Sure, we all know how rare the Honus Wagner and Mickey Mantle rookie cards are. And how valuable if they’re in pristine condition. How many times have we denied ourselves the pleasure of just handling the cardboard, worried about bending the corners or leaving finger prints?
Back in the seventh grade, I did a project for a class in which I pasted cards from the 1968 Topps set to a piece of oaktag. And not just any cards, but superstars like Mays, Seaver, Yaz, and more. How much would they be worth today if I’d had shown them “collector’s respect?” (Well maybe not now, but a few years ago.)
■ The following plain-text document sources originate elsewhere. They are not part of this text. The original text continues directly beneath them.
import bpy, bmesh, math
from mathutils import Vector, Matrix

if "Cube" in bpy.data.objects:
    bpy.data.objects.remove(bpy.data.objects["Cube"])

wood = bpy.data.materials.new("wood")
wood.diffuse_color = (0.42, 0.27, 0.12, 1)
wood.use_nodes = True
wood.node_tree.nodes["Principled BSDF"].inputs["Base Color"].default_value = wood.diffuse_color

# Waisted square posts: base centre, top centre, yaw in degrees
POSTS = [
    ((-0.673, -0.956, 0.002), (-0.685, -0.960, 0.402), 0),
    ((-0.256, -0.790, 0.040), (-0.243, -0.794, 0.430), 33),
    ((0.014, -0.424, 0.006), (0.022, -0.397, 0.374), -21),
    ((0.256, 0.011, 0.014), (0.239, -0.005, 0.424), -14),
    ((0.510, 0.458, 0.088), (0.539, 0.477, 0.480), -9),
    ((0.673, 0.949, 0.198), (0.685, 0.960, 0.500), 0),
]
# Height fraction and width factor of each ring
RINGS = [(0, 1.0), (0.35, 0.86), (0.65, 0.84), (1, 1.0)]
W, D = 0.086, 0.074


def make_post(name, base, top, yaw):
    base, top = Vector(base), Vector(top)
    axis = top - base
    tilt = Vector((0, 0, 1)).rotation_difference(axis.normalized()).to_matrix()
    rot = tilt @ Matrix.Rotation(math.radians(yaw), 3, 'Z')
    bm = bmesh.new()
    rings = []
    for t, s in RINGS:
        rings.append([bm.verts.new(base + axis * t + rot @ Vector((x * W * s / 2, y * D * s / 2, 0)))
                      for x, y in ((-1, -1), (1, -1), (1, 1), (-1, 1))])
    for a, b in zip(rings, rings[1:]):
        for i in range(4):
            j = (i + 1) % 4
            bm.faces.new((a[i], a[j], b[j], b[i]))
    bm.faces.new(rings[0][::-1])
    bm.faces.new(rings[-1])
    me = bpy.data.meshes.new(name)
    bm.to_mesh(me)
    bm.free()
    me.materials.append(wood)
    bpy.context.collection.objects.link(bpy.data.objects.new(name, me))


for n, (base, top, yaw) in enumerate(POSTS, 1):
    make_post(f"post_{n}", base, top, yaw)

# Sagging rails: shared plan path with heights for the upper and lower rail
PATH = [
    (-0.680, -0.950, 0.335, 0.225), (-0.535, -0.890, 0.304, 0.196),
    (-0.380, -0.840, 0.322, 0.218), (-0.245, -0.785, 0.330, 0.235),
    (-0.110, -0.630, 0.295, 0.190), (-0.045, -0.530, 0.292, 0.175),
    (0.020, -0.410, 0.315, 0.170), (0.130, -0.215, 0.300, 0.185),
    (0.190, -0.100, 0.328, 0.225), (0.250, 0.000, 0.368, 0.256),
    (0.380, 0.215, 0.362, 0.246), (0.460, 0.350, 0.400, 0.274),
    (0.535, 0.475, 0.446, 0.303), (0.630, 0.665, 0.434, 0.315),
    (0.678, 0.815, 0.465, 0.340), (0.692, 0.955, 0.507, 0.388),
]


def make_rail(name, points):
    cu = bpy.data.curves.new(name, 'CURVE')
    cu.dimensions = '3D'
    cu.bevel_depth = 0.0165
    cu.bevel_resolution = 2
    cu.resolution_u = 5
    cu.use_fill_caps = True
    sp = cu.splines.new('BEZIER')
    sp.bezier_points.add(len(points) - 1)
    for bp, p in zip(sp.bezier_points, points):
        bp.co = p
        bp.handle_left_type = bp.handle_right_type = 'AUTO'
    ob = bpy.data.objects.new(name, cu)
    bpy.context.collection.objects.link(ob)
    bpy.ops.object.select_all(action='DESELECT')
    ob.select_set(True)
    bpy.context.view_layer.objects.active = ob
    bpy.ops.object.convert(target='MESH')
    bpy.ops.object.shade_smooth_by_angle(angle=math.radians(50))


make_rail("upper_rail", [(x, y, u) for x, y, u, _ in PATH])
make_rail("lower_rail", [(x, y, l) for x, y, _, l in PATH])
That’s why I was especially tickled to find the Poor Old Baseball Cards, which shows what real cards look like: cut, cracked, bent, creased, you name it. It’s like in Toy Story III; the old broken discarded toys that nobody wants.
ESPN even ran a piece about “The value of beat-up baseball cards.”
Each entry discusses a particular card and how the POBC blogger, Anthony Tarantino, acquired it or his emotional attachment to it. Fun stuff.
Of course, I think it only works for old cards; no one cares about a defaced Esmil Rogers.